Tomorrow marks the day made famous by the movie Glory. It might be that we are only truly aware of it, on a larger scale, because of the movie (update: Craig’s got an excellent piece on the fight… and a word to the wise, just in case the movie made you think otherwise… the 54th wasn’t the only regiment involved.)
Should it be considered the “high-tide” of the story of the United States Colored Troops in the American Civil War?
In actuality, it was only the beginning of what the men of the USCT (and African-Americans in combat units outside the USCT classification, such as the case with the 54th Massachusetts Infantry) could do, and would do. The Second Battle of Fort Wagner does merit our attention, at a minimum, for that very benchmark in history.
Even so, I think we have a very blurry image of who the men were… perhaps muddied because of the movie.
As it often dominates my attention in my work as a historian, that is what I am most interested in knowing. Who they were as people… as individuals… and where they were from.
At the risk of repeating what I’ve said in previous blog posts, there were men of the Shenandoah Valley in the ranks of the 54th Massachusetts. They did not earn any medals; they did not receive praise in the after action reports… but they were there. They remain little more than names on the roster… and each man, whether killed or wounded… or not… requires time to be found. I’ve spent time looking for them and others in the U.S.C.T., who claimed counties of the Shenandoah Valley as their place of birth.
Regretfully, we can’t tell the previous status of all of these men from the Valley. Some may have been freed before the war… some, perhaps, during… and others either escaped slaves, refugees, or… contraband.
What, however, inspired these men to fight?

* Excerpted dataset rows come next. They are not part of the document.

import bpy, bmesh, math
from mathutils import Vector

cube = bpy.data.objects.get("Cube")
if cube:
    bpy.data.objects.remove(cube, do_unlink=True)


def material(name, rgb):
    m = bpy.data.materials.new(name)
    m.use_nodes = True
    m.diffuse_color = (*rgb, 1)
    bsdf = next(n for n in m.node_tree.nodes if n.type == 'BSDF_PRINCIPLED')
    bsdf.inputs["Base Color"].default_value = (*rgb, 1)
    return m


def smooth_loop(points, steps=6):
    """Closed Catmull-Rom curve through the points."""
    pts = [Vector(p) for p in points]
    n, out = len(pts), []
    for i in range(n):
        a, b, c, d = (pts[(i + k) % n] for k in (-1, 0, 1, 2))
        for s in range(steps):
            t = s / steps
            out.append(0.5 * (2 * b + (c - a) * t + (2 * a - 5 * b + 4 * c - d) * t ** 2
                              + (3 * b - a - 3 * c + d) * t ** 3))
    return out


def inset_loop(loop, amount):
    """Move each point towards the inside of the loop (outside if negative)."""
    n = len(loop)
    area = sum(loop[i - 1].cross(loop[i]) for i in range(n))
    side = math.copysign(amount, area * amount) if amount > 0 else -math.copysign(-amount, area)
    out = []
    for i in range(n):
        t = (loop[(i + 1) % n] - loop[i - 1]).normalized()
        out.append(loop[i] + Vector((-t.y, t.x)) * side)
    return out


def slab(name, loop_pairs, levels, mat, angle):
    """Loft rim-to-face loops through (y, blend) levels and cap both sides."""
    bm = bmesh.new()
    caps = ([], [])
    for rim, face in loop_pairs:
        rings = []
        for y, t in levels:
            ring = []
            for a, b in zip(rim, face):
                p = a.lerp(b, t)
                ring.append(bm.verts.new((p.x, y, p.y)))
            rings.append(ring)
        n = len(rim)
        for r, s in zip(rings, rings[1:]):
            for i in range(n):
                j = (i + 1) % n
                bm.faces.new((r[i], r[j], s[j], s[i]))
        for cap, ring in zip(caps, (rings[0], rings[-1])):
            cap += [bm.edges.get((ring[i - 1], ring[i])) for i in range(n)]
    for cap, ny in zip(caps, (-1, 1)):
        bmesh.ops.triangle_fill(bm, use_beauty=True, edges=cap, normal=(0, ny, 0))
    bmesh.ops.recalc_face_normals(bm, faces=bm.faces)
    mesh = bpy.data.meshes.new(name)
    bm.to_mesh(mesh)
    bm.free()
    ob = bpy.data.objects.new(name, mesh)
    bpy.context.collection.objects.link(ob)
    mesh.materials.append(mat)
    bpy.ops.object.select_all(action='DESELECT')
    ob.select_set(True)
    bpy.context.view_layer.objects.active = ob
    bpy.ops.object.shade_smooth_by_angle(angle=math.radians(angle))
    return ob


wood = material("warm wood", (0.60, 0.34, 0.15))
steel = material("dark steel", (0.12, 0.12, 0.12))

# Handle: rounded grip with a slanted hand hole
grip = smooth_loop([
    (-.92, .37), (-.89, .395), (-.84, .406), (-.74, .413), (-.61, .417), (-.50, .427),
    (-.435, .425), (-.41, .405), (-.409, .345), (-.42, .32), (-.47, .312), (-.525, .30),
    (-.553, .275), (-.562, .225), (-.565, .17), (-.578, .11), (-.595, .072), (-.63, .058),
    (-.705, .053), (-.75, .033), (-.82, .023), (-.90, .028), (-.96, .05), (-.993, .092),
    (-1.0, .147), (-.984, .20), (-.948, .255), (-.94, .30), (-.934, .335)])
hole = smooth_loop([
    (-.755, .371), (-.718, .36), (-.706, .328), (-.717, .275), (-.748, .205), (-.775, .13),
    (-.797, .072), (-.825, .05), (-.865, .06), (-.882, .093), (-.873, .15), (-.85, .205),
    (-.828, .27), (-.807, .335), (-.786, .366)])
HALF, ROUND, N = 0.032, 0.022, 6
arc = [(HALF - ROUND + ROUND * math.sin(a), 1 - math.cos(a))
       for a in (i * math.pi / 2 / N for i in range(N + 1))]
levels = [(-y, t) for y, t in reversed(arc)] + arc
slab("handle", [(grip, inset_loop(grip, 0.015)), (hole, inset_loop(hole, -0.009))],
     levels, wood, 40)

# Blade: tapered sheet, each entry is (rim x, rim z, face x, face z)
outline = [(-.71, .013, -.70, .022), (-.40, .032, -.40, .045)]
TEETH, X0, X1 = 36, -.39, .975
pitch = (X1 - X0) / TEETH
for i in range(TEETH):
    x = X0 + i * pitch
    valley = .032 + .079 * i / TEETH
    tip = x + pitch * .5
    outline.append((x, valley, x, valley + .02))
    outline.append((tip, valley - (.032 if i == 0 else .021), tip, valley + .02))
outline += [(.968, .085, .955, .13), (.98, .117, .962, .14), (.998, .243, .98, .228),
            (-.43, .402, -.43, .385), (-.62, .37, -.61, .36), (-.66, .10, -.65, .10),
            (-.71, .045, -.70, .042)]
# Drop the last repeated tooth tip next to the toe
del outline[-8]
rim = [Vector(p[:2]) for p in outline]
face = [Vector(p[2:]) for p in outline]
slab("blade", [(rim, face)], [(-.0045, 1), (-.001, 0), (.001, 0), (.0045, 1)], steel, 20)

Freedom of self… freedom of loved ones… or simply the very basic idea of moving forward toward the concept of a “freedom for all”?
Yet, despite these noble and praise-worthy reasons, they are not represented here, in the Shenandoah Valley… in our histories, on our monuments, or in historical markers. We can see the names of different men in gray from the Valley at many a different place… but these other men are absent… just as if they did not exist.

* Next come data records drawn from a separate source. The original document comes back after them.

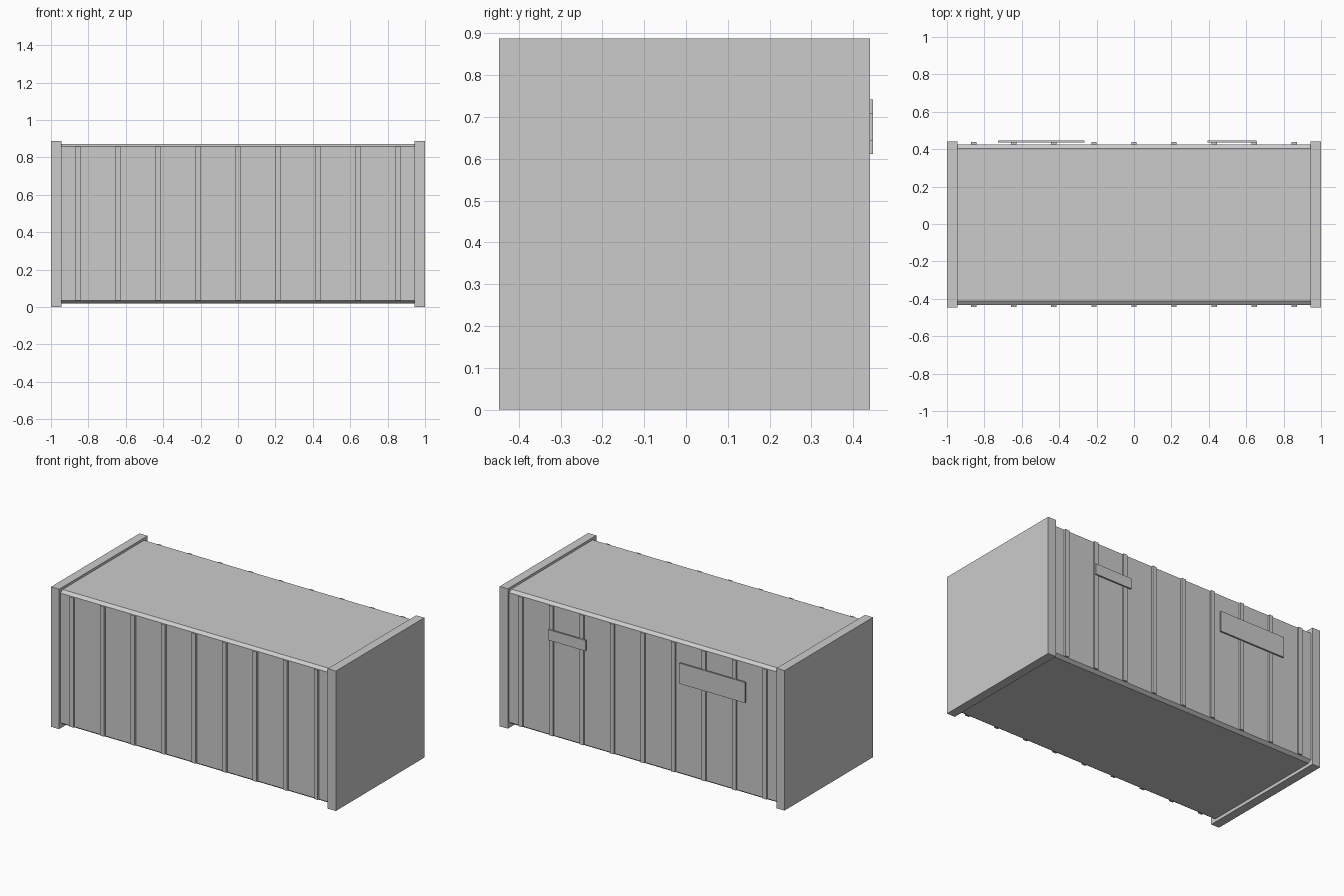
import bpy

if "Cube" in bpy.data.objects:
    bpy.data.objects.remove(bpy.data.objects["Cube"])

YC = -0.0035          # container shell sits slightly forward of the plates


def mesh_object(name, verts, faces):
    mesh = bpy.data.meshes.new(name)
    mesh.from_pydata(verts, [], faces)
    mesh.update()
    obj = bpy.data.objects.new(name, mesh)
    bpy.context.collection.objects.link(obj)
    return obj


def extrude_x(name, profile, x0, x1):
    """Solid prism from a (y, z) profile swept along x."""
    n = len(profile)
    verts = [(x, y, z) for x in (x0, x1) for y, z in profile]
    faces = [tuple(reversed(range(n))), tuple(range(n, 2 * n))]
    faces += [(i, (i + 1) % n, n + (i + 1) % n, n + i) for i in range(n)]
    return mesh_object(name, verts, faces)


def box(name, x0, x1, y0, y1, z0, z1):
    return extrude_x(name, [(y0, z0), (y1, z0), (y1, z1), (y0, z1)], x0, x1)


# Main body with chamfered long edges
w, c, zb, zt, cz = 0.4295, 0.021, 0.02, 0.873, 0.015
extrude_x("container_body", [
    (YC - w + c, zb), (YC + w - c, zb), (YC + w, zb + cz), (YC + w, zt - cz),
    (YC + w - c, zt), (YC - w + c, zt), (YC - w, zt - cz), (YC - w, zb + cz),
], -0.945, 0.945)

# Solid end frames
for side, x0, x1 in (("left", -1.0, -0.943), ("right", 0.943, 1.0)):
    box(side + "_end_frame", x0, x1, YC - 0.4435, YC + 0.4435, 0.0, 0.888)

# Vertical ribs on both long walls
for i in range(9):
    x = (i - 4) * 0.2143
    for side, s in (("front", -1), ("back", 1)):
        y0, y1 = sorted((YC + s * 0.428, YC + s * 0.441))
        box(f"{side}_rib_{i + 1}", x - 0.014, x + 0.014, y0, y1, 0.035, 0.858)

# Blank sign plates resting on the back ribs
box("large_back_plate", -0.727, -0.265, 0.437, 0.447, 0.612, 0.742)
box("small_back_plate", 0.394, 0.655, 0.437, 0.447, 0.642, 0.709)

There is much talk of the Stonewall Brigade, the Laurel Brigade, and a number of Virginia regiments that hailed from the Valley. The courage and the tenacity of those men is worthy of remembrance. They fought for something they believed… and yet, did not the Valley men who served in the regiments of the U.S.C.T.? What might be more significant, would be to grasp that whole sense of purpose in those blue-uniformed men of the Valley; when reasons behind why they may have served clash with the goals of some of those who served in gray. Perhaps this is why their story remains absent… because it can bring up a subject with which we would prefer not to taint the stories of our own people. It would not surprise me… considering how well I know the eclipsed memory of white Southern Unionists here.

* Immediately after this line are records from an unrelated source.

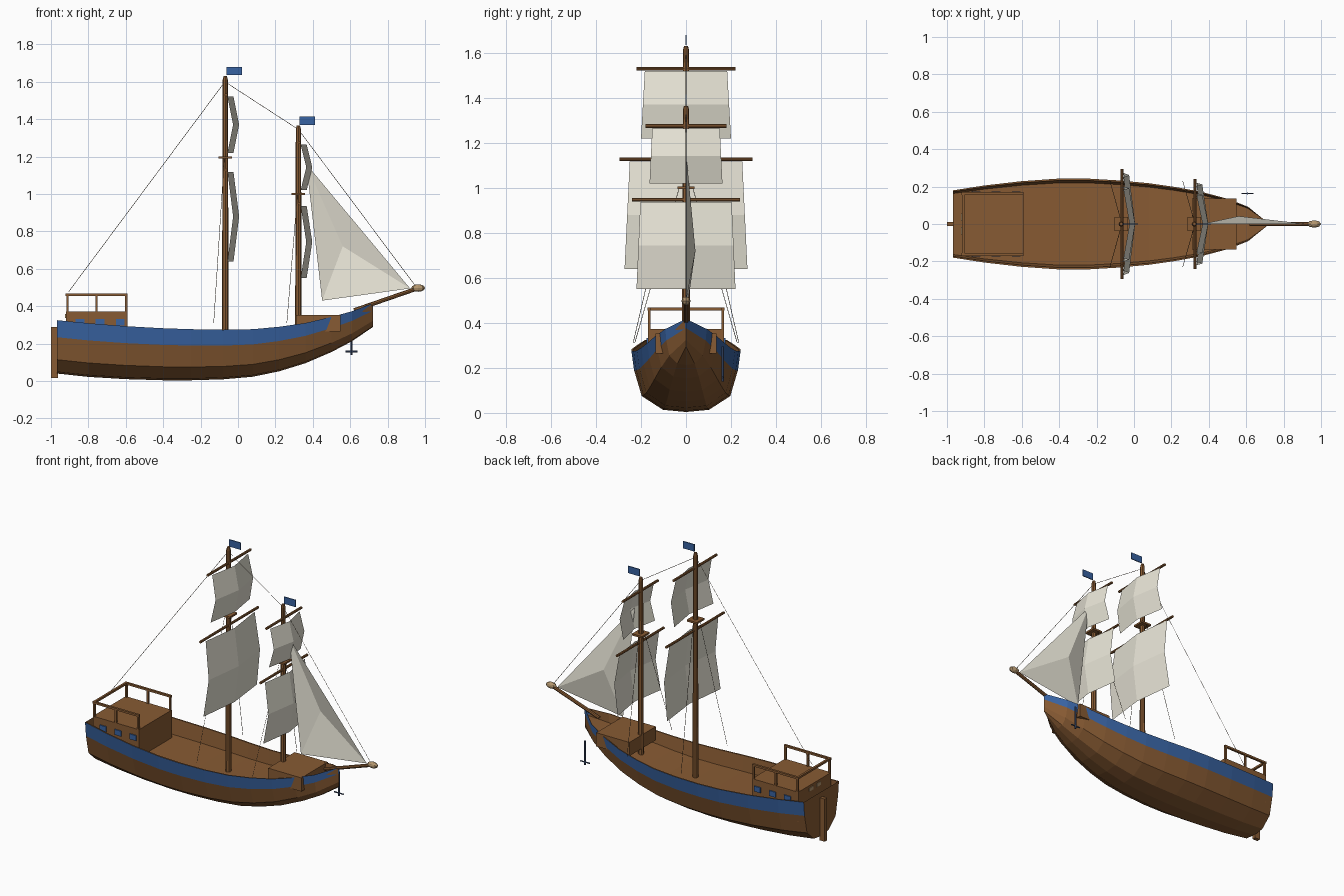
import bpy, bmesh
from mathutils import Vector

if "Cube" in bpy.data.objects:
    bpy.data.objects.remove(bpy.data.objects["Cube"])

def mat(name, r, g, b):
    m = bpy.data.materials.new(name)
    m.diffuse_color = (r, g, b, 1)
    m.use_nodes = True
    m.node_tree.nodes["Principled BSDF"].inputs["Base Color"].default_value = m.diffuse_color
    return m

WOOD = mat("brown wood", .245, .104, .033)
BLUE = mat("blue paint", .04, .125, .36)
NAVY = mat("navy iron", .045, .075, .16)
SAIL = mat("cream canvas", .81, .785, .68)
ROPE = mat("dark rope", .09, .065, .04)
TAN = mat("pale wood", .46, .31, .16)

def finish(name, bm, *mats):
    bmesh.ops.remove_doubles(bm, verts=bm.verts, dist=1e-5)
    me = bpy.data.meshes.new(name)
    bm.to_mesh(me)
    bm.free()
    for m in mats:
        me.materials.append(m)
    ob = bpy.data.objects.new(name, me)
    bpy.context.collection.objects.link(ob)
    return ob

def box(name, lo, hi, m):
    bm = bmesh.new()
    lo, hi = Vector(lo), Vector(hi)
    bmesh.ops.create_cube(bm, size=1)
    for v in bm.verts:
        v.co = (lo + hi) / 2 + v.co * (hi - lo)
    return finish(name, bm, m)

def rod(name, a, b, r, m, sides=8, r2=None):
    a, b = Vector(a), Vector(b)
    d = b - a
    bm = bmesh.new()
    bmesh.ops.create_cone(bm, cap_ends=True, segments=sides, radius1=r,
                          radius2=r if r2 is None else r2, depth=d.length)
    rot = d.to_track_quat('Z', 'Y')
    for v in bm.verts:
        v.co = rot @ v.co + (a + b) / 2
    return finish(name, bm, m)

# Hull: stations of x, half width, keel height, rail height
stations = [(-.967, .18, .04, .325), (-.8, .206, .022, .309), (-.6, .229, .01, .293),
            (-.4, .243, .004, .282), (-.25, .243, .004, .277), (-.08, .233, .009, .274),
            (.08, .218, .023, .277), (.22, .198, .052, .29), (.36, .172, .095, .31),
            (.5, .135, .155, .343), (.61, .092, .213, .373), (.723, .001, .29, .417)]
# Section: width fraction, height fraction, then material of the strip up to the next point
section = [(0, 0, 0), (.42, .035, 0), (.81, .26, 0), (.95, .68, 1), (1, 1, 0),
           (.96, 1, 0), (.905, .65, 0), (0, .65, 0)]
bm = bmesh.new()
for side in (1, -1):
    rings = [[bm.verts.new((x, side * w * fw, k + (s - k) * fh)) for fw, fh, _ in section]
             for x, w, k, s in stations]
    for a, b in zip(rings, rings[1:]):
        for i in range(len(section) - 1):
            q = [a[i], b[i], b[i + 1], a[i + 1]]
            f = bm.faces.new(q if side < 0 else q[::-1])
            f.material_index = section[i][2]
    # half of the flat stern
    top = bm.verts.new((-.967, 0, .325))
    q = rings[0][:5] + [top]
    bm.faces.new(q if side > 0 else q[::-1])
finish("hull", bm, WOOD, BLUE)

box("rudder", (-1, -.012, .015), (-.963, .012, .29), WOOD)
box("foredeck", (.31, -.135, .265), (.547, .135, .353), WOOD)

# Stern cabin with windows and railing
box("stern_cabin", (-.92, -.168, .18), (-.59, .168, .373), WOOD)
for s in (1, -1):
    for x in (-.845, -.738, -.63):
        box("cabin_window", (x - .023, s * .171 - .004, .298), (x + .023, s * .171 + .004, .332), BLUE)
    box("stern_window", (-.924, s * .037 - .02, .336), (-.917, s * .037 + .02, .358), TAN)
    for x in (-.912, -.757, -.598):
        box("rail_post", (x - .006, s * .163 - .006, .37), (x + .006, s * .163 + .006, .46), WOOD)
    box("side_rail", (-.922, s * .163 - .007, .455), (-.59, s * .163 + .007, .468), WOOD)
box("stern_rail", (-.92, -.16, .455), (-.906, .16, .468), WOOD)

# Bowsprit with tip
rod("bowsprit", (.62, 0, .378), (.965, 0, .497), .011, WOOD)
bm = bmesh.new()
bmesh.ops.create_uvsphere(bm, u_segments=8, v_segments=6, radius=1)
for v in bm.verts:
    v.co = Vector((.963 + v.co.x * .037, v.co.y * .02, .497 + v.co.z * .02))
finish("bowsprit_tip", bm, TAN)

def square_sail(x, top, bottom, w_top, w_bottom):
    bm = bmesh.new()
    grid = [[bm.verts.new((x + .03 * (i == 1) + .032 * (j == 0),
                           j * (w_top + (w_bottom - w_top) * i / 2),
                           top + (bottom - top) * i / 2))
             for j in (-1, 0, 1)] for i in range(3)]
    for i in range(2):
        for j in range(2):
            bm.faces.new((grid[i][j], grid[i + 1][j], grid[i + 1][j + 1], grid[i][j + 1]))
    finish("square_sail", bm, SAIL)

# Masts: x, foot, top, platform height, sails (yard z, yard half length, bottom z, widths)
masts = [(-.068, .15, 1.63, 1.195, [(1.128, .295, .64, .25, .273), (1.53, .22, 1.22, .183, .2)]),
         (.323, .2, 1.365, 1.0, [(.947, .24, .55, .203, .22), (1.275, .18, 1.02, .15, .162)])]
for x, foot, top, nest, sails in masts:
    rod("mast", (x, 0, foot), (x, 0, top - .02), .018, WOOD, 8, .014)
    rod("mast_cap", (x, 0, top - .02), (x, 0, top), .014, WOOD, 8, .009)
    box("platform", (x - .036, -.038, nest - .006), (x + .036, .038, nest + .006), WOOD)
    for z, half, bottom, wt, wb in sails:
        rod("yard", (x + .004, -half, z), (x + .004, half, z), .008, WOOD)
        square_sail(x + .012, z - .01, bottom, wt, wb)
    box("flag", (x + .007, -.003, top + .005), (x + .089, .003, top + .05), BLUE)
    for s in (1, -1):
        rod("shroud", (x - .005, s * .03, nest), (x - .062, s * (.235 if x < 0 else .228), .31),
            .0013, ROPE, 4)

# Stays between the masts, stern and bowsprit
for a, b in (((-.07, 0, 1.6), (-.905, 0, .478)), ((-.07, 0, 1.6), (.323, 0, 1.345)),
             ((.323, 0, 1.345), (.955, 0, .5))):
    rod("stay", a, b, .0013, ROPE, 4)

# Triangular jib with one bulging point
bm = bmesh.new()
ring = [bm.verts.new(p) for p in ((.365, 0, 1.16), (.45, 0, .43), (.92, 0, .495))]
mid = bm.verts.new((.56, .042, .72))
for i in range(3):
    bm.faces.new((ring[i], ring[(i + 1) % 3], mid))
finish("jib", bm, SAIL)

# Anchor on one side of the bow
rod("anchor_shank", (.607, .163, .14), (.607, .163, .295), .0055, NAVY, 6)
rod("anchor_bar", (.575, .163, .158), (.639, .163, .158), .0045, NAVY, 6)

These men of the Valley, who were moved by the concept… the dream of freedom. Do they not deserve to be remembered… memorialized? Are they not also a part of our Valley? Are they not also a part of our history? Could some of them… just as much as those in gray… have been fighting for… home? This place, and family that lived here? After all, there were men of the U.S.C.T. who returned to the Shenandoah Valley to live… here.
When will their story be embraced as a part of the greater story of this place?
What better time than tomorrow, on the Sesquicentennial of the Second Battle of Fort Wagner, to begin thinking about all of this?